So I’d say that bad hard SF is a lot better than bad soft SF, because even if the story and/or the writing sucks, at least there is something real underlying the whole thing. And probably the best hard SF is better than the best soft SF, because in addition to a great story and great writing there is also reality. Although I guess imagination may be more valuable than realness.

The problem with really soft SF and fantasy is that anything can happen through magic or implausible technology, so it’s much harder to create situations we care about. With long-running stories it’s not too terrible because you have characters that you care about, but for one-off stories it’s the worst. For instance, I recently rewatched LotR Return of the King, and it’s just arbitrary people doing arbitrary things for arbitrary reasons. Compare this to a book/movie like The Martian, where the feasibility of a fast return orbit to mars is an important plot point. (Of course many variables such as the amount of food are still completely arbitrary.)

The worst are authors who have a disdain for accuracy and just “want to tell a good story”, invariably not doing a very good job at that: a good story with fudged science is better when you can make the science more accurate.

Of course it is true that we like SF not just for the S but also for the F, so yes, the story is important, too.

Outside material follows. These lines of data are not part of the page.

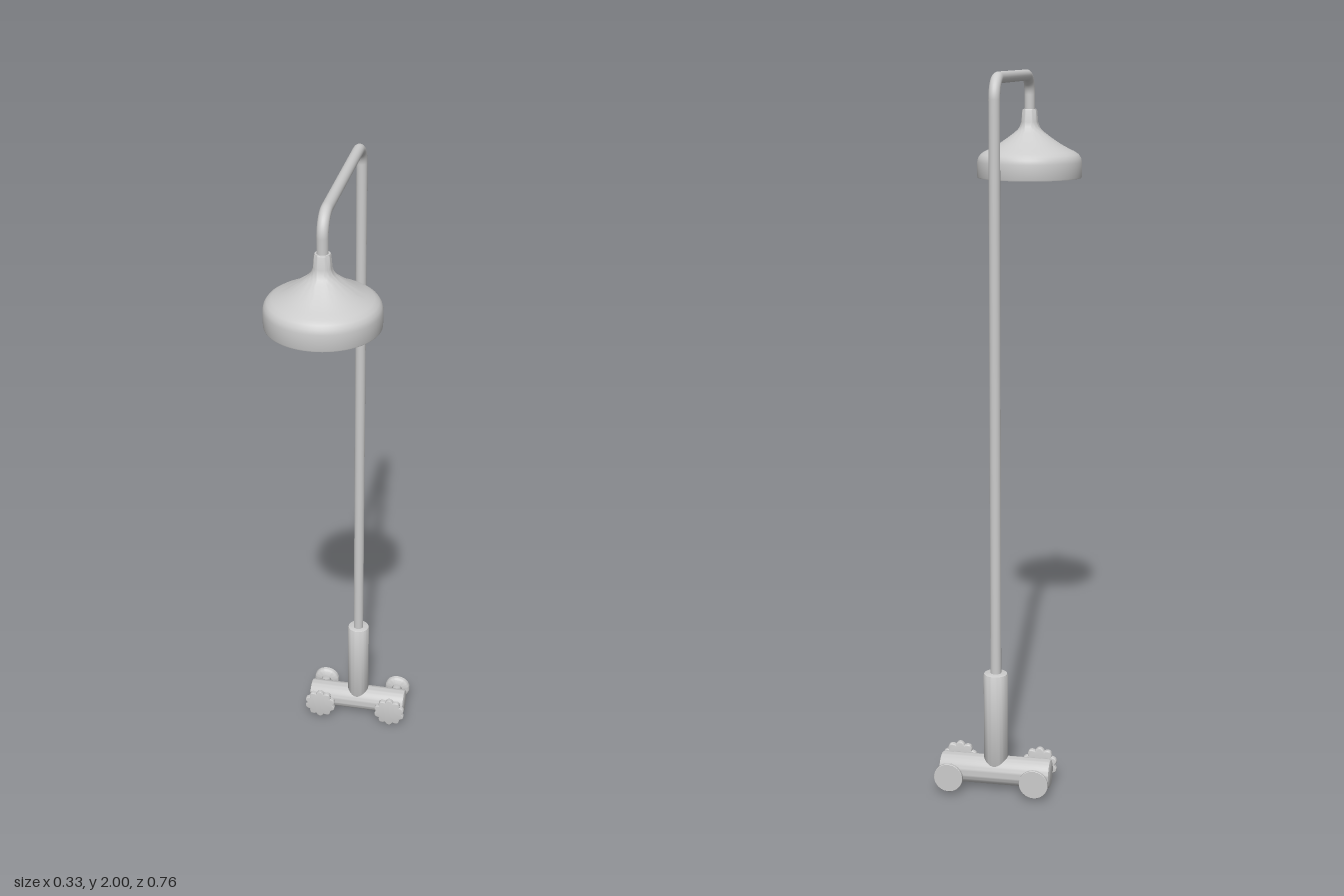
import * as THREE from 'three';
import { toCreasedNormals } from 'three/addons/utils/BufferGeometryUtils.js';

const BODY_Y = 0.051, BODY_Z = -0.3, HEAD_Z = 0.225;

export function createModel() {
  const model = new THREE.Group();
  const material = new THREE.MeshStandardMaterial({ color: 0xcccccc });

  function add(name, geometry, x, y, z) {
    const mesh = new THREE.Mesh(geometry, material);
    mesh.name = name;
    mesh.position.set(x, y, z);
    model.add(mesh);
    return mesh;
  }

  // Lathe from [radius, height] pairs, listed bottom to top
  function turned(profile, segments = 40) {
    const points = profile.map(([r, y]) => new THREE.Vector2(r, y));
    return toCreasedNormals(new THREE.LatheGeometry(points, segments), 0.7);
  }

  // Closed rod with softened end edges, centred on its middle
  function rod(r, length, b) {
    const h = length / 2, c = b * 0.3;
    return turned([[0, -h], [r - b, -h], [r - c, -h + c], [r, -h + b],
      [r, h - b], [r - c, h - c], [r - b, h], [0, h]]);
  }

  // Horizontal valve body and upright column
  add('valveBody', rod(0.041, 0.318, 0.007), 0, BODY_Y, BODY_Z).rotation.z = Math.PI / 2;
  add('column', rod(0.034, 0.282, 0.005), 0, 0.204, BODY_Z);

  // Riser pipe with two rounded bends, ending in the shower head
  const top = 1.9845, bend = 0.055, zBack = -0.298;
  const v = (y, z) => new THREE.Vector3(0, y, z);
  const k = bend * 0.448;
  const path = new THREE.CurvePath();
  path.add(new THREE.LineCurve3(v(0.3, zBack), v(top - bend, zBack)));
  path.add(new THREE.CubicBezierCurve3(v(top - bend, zBack), v(top - k, zBack),
    v(top, zBack + k), v(top, zBack + bend)));
  path.add(new THREE.LineCurve3(v(top, zBack + bend), v(top, HEAD_Z - bend)));
  path.add(new THREE.CubicBezierCurve3(v(top, HEAD_Z - bend), v(top, HEAD_Z - k),
    v(top - k, HEAD_Z), v(top - bend, HEAD_Z)));
  path.add(new THREE.LineCurve3(v(top - bend, HEAD_Z), v(1.86, HEAD_Z)));
  add('riserPipe', new THREE.TubeGeometry(path, 300, 0.0155, 20), 0, 0, 0);

  // Bell-shaped head with a shallow recessed face underneath
  add('showerHead', turned([
    [0, 1.697], [0.146, 1.697], [0.147, 1.689], [0.153, 1.689], [0.154, 1.692],
    [0.154, 1.735], [0.151, 1.747], [0.144, 1.757], [0.132, 1.765], [0.115, 1.773],
    [0.09, 1.787], [0.065, 1.804], [0.045, 1.819], [0.035, 1.828], [0.029, 1.837],
    [0.025, 1.85], [0.022, 1.883], [0.02, 1.887], [0, 1.887],
  ], 64), 0, 0, HEAD_Z);

  // Ten-lobed outline of the tap wheels, one lobe straight up
  const outline = [];
  for (let i = 0; i < 120; i++) {
    const a = i / 120 * Math.PI * 2;
    const r = 0.0375 + 0.0095 * Math.pow(Math.abs(Math.cos(5 * a)), 1.2);
    outline.push(new THREE.Vector2(r * Math.sin(-a), r * Math.cos(a)));
  }
  const wheel = toCreasedNormals(new THREE.ExtrudeGeometry(new THREE.Shape(outline), {
    depth: 0.008, bevelEnabled: true, bevelSize: 0.004, bevelThickness: 0.004, bevelSegments: 3,
  }), 0.6);

  for (const [side, s] of [['left', 1], ['right', -1]]) {
    // Tap on the front
    add(side + 'TapStem', rod(0.006, 0.04, 0.001), s * 0.117, BODY_Y, -0.257)
      .rotation.x = Math.PI / 2;
    add(side + 'TapWheel', wheel, s * 0.117, BODY_Y, -0.243);

    // Wall mount on the back: neck and round flange
    add(side + 'MountNeck', rod(0.0165, 0.06, 0.001), s * 0.122, BODY_Y, -0.345)
      .rotation.x = Math.PI / 2;
    const flange = turned([[0, 0], [0.04, 0], [0.041, 0.001], [0.041, 0.009],
      [0.039, 0.013], [0.035, 0.016], [0, 0.016]]);
    add(side + 'MountFlange', flange, s * 0.122, BODY_Y, -0.381).rotation.x = Math.PI / 2;
  }
  return model;
}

A Jack Chick tract written by a resurrected Jack Chalker would be very interesting.

There was plenty of abysmally bad young-adult science fiction in the 50s and 60s that was all focused around some new technology and how it would affect people, but where the dialog and plot development was all “Gee, Wally, rockets!” level crap.

Like any other genre, science fiction is good when it is entertaining. I tend to prefer it to have at least one provocatively different premise and explore how that affects people and how people’s lives could possibly be different, but if the plotting and character dev is sharp and compelling I’m also OK with it just being a good drama that just happens to be set in the catacombs of Eta Taurus III or something.

This points out the problem with the OPs theory. The Mohs scale is not useful in evaluating the quality of SF. Some people may prefer harder or softer SF, but in the end the same qualities that apply to all genres determine the quality of SF. Writing makes the differences, the characters, the plot, the author’s ability to convey emotion and detail, these things don’t favor one sub-genre over another.

When you say “hardness,” do you mean the degree to which it conforms to the laws of science, or the degree to which it’s about those laws?

From my perspective, “hard” sci-fi is often WORSE, because the writers interests are often more directed to the technical realism and exploring the “technology” which I find dry and tiresome, and which often results in their characters being kindof halfassed and/or Gary Stu-ish.

For someone more interested in the technological speculation side, like, presumably, the authors of most “hard” sci fi, the reverse may be true.

What people *usually *mean, particularly if they refer to the “Mohs scale”, is explained here.